Several public and school buses in Paphos are out of service due to safety concerns, following an incident where a school bus caught fire. Buses will remain off the streets until they are equipped with automatic engine-fire extinguishing systems to ensure passenger safety.
Why are Paphos buses out of service?
Several public and school buses in Paphos are out of service because they do not meet safety standards. A recent incident where a school bus caught fire prompted this action. Buses will be sidelined until they are equipped with automatic engine-fire extinguishing systems to ensure the safety of students and other passengers.
Safety Standards Trigger Bus Withdrawal
Public transportation in the Paphos district faced a significant disruption when several public and school buses were deemed to be below safety standards. On a brisk Monday morning, the streets found themselves devoid of the usual bus activity as vehicles were removed from service. Alexis Vafeades, the Minister of Transport, expressed regret over the necessity of the decision during a discussion on a local morning program. The buses, unfortunately, did not meet the contractual requirements for safety equipment.

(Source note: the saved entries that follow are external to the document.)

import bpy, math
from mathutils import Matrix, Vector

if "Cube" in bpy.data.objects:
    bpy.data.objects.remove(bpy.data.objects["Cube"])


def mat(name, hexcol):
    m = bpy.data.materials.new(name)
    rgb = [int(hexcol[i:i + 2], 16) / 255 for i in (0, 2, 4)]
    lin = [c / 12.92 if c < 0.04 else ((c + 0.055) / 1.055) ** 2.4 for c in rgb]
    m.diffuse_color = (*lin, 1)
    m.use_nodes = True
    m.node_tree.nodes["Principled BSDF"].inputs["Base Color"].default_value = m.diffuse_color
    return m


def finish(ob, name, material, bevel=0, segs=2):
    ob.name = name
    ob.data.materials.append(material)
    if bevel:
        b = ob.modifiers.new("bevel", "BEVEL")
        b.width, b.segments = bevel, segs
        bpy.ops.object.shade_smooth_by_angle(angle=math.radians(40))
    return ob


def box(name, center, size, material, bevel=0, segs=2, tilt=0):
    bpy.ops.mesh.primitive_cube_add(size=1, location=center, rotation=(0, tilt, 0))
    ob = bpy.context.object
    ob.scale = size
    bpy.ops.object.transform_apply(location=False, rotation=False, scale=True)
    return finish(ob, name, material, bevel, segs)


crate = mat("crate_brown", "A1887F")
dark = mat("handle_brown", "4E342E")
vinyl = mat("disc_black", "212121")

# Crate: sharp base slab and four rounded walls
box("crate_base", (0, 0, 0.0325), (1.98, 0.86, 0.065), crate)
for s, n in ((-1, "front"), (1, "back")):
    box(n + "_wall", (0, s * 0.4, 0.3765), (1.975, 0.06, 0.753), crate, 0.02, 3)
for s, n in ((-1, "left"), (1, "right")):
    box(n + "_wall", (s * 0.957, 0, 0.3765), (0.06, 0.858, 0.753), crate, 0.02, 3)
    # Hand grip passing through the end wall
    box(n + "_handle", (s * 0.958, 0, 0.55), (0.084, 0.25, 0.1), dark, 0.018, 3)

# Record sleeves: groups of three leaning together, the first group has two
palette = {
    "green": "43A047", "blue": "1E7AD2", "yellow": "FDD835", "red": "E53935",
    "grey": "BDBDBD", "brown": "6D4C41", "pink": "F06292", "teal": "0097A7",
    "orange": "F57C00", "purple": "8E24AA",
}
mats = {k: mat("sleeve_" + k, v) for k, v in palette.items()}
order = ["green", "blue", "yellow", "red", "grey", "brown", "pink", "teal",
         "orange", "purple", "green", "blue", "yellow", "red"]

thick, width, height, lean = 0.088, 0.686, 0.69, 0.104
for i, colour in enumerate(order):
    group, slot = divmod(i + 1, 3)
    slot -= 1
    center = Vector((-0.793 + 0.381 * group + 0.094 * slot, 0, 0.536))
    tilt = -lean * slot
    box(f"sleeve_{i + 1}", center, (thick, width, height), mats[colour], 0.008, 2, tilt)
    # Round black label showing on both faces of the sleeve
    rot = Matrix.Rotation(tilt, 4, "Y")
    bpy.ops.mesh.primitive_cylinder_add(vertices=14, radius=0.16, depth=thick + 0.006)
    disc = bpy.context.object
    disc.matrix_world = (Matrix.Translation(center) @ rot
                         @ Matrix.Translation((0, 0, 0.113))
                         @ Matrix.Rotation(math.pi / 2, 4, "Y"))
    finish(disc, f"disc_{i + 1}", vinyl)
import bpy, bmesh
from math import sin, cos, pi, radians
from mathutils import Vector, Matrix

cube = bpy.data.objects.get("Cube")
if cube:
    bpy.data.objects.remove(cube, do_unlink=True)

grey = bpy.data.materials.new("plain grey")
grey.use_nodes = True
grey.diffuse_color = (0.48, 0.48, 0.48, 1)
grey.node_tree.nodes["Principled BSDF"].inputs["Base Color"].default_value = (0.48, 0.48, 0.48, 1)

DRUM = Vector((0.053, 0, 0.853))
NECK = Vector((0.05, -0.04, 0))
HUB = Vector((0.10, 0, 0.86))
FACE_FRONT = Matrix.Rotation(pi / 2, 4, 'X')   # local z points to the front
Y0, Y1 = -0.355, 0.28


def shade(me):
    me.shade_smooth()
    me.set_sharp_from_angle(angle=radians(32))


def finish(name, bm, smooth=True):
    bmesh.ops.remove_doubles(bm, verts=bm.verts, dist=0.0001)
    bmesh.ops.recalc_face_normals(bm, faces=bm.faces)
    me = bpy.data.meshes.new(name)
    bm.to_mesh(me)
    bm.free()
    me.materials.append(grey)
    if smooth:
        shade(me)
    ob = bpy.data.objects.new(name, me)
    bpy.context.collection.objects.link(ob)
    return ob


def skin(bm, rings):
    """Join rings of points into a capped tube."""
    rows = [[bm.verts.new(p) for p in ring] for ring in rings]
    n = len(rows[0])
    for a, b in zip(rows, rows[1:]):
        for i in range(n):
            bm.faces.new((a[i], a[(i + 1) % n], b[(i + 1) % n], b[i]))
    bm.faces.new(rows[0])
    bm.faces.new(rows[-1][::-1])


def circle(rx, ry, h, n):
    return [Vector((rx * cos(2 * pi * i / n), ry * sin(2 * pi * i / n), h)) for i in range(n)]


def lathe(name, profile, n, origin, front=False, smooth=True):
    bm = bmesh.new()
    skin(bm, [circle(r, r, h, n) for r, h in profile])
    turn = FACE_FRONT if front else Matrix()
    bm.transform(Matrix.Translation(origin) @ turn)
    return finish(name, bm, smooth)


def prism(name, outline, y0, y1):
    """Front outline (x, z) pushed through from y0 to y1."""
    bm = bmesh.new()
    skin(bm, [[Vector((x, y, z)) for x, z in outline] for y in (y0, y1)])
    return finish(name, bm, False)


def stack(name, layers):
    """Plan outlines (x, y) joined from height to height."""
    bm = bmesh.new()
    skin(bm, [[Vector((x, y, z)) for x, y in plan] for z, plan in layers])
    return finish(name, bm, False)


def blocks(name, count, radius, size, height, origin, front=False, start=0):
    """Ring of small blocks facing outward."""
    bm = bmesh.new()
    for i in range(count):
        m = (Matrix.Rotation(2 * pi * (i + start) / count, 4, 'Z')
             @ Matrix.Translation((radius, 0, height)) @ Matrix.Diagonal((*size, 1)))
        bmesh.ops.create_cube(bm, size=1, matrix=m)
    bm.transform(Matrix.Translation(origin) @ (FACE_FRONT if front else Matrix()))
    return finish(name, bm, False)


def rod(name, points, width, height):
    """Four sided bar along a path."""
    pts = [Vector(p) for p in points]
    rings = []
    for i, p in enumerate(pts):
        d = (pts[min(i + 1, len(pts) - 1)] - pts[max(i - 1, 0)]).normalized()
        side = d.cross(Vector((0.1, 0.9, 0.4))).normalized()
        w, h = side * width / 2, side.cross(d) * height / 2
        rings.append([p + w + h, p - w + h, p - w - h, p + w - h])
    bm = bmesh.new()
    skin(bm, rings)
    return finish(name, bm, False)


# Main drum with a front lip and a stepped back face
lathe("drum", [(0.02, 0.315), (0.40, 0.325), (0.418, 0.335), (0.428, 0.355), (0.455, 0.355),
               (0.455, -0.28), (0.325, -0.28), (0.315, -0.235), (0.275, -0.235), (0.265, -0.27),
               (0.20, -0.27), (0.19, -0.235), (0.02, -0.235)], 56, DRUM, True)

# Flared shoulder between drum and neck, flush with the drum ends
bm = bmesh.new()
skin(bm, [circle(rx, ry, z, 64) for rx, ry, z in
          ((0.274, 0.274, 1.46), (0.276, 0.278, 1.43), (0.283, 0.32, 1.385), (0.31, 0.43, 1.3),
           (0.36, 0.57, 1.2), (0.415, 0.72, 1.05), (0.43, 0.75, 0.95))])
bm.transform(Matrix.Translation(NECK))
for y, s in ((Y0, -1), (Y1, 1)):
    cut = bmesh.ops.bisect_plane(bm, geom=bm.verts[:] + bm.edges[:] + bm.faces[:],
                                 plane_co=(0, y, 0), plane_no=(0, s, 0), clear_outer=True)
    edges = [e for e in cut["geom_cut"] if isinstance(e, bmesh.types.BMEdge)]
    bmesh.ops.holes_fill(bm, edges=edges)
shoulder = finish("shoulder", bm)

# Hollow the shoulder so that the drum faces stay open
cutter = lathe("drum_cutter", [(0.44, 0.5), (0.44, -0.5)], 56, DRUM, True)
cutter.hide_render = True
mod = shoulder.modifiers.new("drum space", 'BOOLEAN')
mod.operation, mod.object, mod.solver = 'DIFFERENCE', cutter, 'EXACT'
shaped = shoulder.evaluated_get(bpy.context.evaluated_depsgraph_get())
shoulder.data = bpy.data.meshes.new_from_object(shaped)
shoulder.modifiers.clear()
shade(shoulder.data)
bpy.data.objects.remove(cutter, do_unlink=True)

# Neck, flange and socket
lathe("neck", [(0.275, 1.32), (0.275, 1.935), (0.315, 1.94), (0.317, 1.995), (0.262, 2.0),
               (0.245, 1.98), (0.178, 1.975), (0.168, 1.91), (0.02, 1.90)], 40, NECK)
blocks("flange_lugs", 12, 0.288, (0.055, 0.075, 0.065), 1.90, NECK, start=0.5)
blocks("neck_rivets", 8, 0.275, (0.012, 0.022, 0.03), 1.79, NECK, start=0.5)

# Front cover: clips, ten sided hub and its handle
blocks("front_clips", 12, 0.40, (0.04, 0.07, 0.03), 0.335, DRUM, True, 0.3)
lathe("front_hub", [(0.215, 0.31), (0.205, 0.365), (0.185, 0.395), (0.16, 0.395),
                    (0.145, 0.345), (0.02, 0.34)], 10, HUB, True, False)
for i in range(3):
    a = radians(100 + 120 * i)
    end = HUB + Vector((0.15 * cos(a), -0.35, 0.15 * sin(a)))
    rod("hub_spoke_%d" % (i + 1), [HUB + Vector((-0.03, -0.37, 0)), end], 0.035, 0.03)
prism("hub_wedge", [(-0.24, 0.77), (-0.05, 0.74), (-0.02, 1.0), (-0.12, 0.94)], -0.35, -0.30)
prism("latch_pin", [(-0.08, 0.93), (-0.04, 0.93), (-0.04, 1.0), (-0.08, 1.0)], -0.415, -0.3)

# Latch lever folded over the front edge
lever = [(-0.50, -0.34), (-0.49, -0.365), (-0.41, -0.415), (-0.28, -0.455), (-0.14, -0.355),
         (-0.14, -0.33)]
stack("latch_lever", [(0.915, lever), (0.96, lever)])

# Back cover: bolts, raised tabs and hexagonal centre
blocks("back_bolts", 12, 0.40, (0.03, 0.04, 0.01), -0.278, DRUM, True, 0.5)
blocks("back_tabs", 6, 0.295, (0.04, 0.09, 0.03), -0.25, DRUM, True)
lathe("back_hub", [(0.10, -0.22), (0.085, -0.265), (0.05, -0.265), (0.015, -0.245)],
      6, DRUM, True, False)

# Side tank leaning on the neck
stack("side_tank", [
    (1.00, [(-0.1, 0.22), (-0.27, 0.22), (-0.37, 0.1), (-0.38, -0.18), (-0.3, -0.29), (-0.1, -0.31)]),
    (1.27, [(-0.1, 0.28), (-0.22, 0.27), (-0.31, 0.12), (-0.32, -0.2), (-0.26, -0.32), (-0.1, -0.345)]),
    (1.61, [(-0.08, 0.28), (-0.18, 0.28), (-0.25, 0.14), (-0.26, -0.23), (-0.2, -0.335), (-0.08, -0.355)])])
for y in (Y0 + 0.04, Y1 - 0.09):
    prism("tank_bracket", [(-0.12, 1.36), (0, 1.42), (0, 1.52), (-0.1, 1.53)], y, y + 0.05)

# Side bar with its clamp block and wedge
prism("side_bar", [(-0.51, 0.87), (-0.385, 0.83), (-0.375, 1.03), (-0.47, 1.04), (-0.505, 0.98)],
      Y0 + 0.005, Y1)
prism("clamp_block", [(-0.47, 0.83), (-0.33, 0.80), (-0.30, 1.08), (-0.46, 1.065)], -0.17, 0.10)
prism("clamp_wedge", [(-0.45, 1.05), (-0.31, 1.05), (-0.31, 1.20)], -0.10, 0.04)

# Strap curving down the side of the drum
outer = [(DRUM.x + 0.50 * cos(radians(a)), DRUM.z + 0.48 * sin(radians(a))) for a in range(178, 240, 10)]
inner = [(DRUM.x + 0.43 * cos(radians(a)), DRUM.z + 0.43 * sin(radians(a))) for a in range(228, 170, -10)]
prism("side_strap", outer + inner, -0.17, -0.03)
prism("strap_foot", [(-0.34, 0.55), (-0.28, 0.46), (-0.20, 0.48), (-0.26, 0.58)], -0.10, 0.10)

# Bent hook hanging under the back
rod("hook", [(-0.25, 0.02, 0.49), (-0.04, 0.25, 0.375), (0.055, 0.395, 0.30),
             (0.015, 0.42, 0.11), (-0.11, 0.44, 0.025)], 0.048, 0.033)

Incident Prompted Action
This action by the Ministry of Transport wasn’t without precedent. It followed intensive deliberations held over the recent weekend, sparked by a concerning event. A school bus, while in the midst of transporting students through Aglantjia, encountered a dangerous situation as it caught fire. This was not a singular event; it marked the third such occurrence, underscoring a troubling pattern that could not be ignored.
Enhancement of Safety Measures
In a proactive measure to bolster safety, the ministry announced that all Emel buses equipped with more than 22 seats and used for student transportation would be sidelined. The buses will remain off the streets until they are retrofitted with automatic engine-fire extinguishing systems. This precaution extends to buses subcontracted by Emel for the transport of students of all school ages. However, this does not impede the buses’ involvement in other transport activities.
Ensuring Compliance and Monitoring
Despite the transportation company’s objections, the halt of operations was deemed essential for safeguarding the wellbeing of students. Vafeades highlighted the company’s unsatisfactory safety track record as a motivating factor for the decision. With a series of fires in mind, the minister’s stance was firm: the pattern suggested a glaring deficiency in the safety environment, warranting immediate action.
The ministry disclosed plans to dispatch inspectors to examine all vehicle certification premises. This initiative aims to identify the specific weaknesses in the current system of safety checks.
Legal and Regulatory Discrepancies
A core issue identified by the minister relates to a “difference of interpretation” concerning safety equipment contract terms with the state. Following a previous bus fire incident in October, the ministry had demanded that all buses be equipped with updated safety systems. This was in spite of legislation permitting vehicles registered before 2009 to operate without these systems.
Although European safety regulations came into force on September 1, 2021, they were not retroactively applicable to the now-questioned buses.
Impact on Bus Routes
The withdrawal affects a substantial number of routes. Students and regular passengers who typically travel through the Paphos district will experience disruptions. The affected routes are integral to the daily commute of many, connecting various schools and residential areas. The transportation company has committed to providing updates as buses return to service following the necessary safety upgrades.
Certifications for Remaining Buses
While the suspended buses undergo enhancements, the ministry has clarified that all Emel buses with over 22 passenger seats performing regular intercity and rural routes meet European standards. These buses are already equipped with the mandated fire extinguishing systems and sensors, ensuring passenger safety.
Alternative Transport and Future Updates
The Paphos transport organisation (Osypa) has echoed the Ministry of Transport’s statement, confirming that the larger buses will be temporarily out of circulation. With a shortage of minibuses, most routes, including those serving schools, are expected to cease operation. However, the community awaits further announcements as the situation develops and buses are progressively upgraded.
In the meantime, Cyprus Public Transport (CPT) has assured its passengers that their entire fleet adheres to the latest safety technology, indicating that their services are unaffected by the ministry’s directive.
- Several public and school buses in Paphos are out of service due to safety concerns following a school bus fire.
- Buses will be sidelined until they are equipped with automatic engine-fire extinguishing systems.
- The decision to withdraw the buses was made after they were deemed to be below safety standards.
- The withdrawal affects a substantial number of routes, impacting students and regular passengers in the Paphos district.
- Cyprus Public Transport (CPT) has confirmed that their fleet adheres to the latest safety technology and is unaffected by the directive.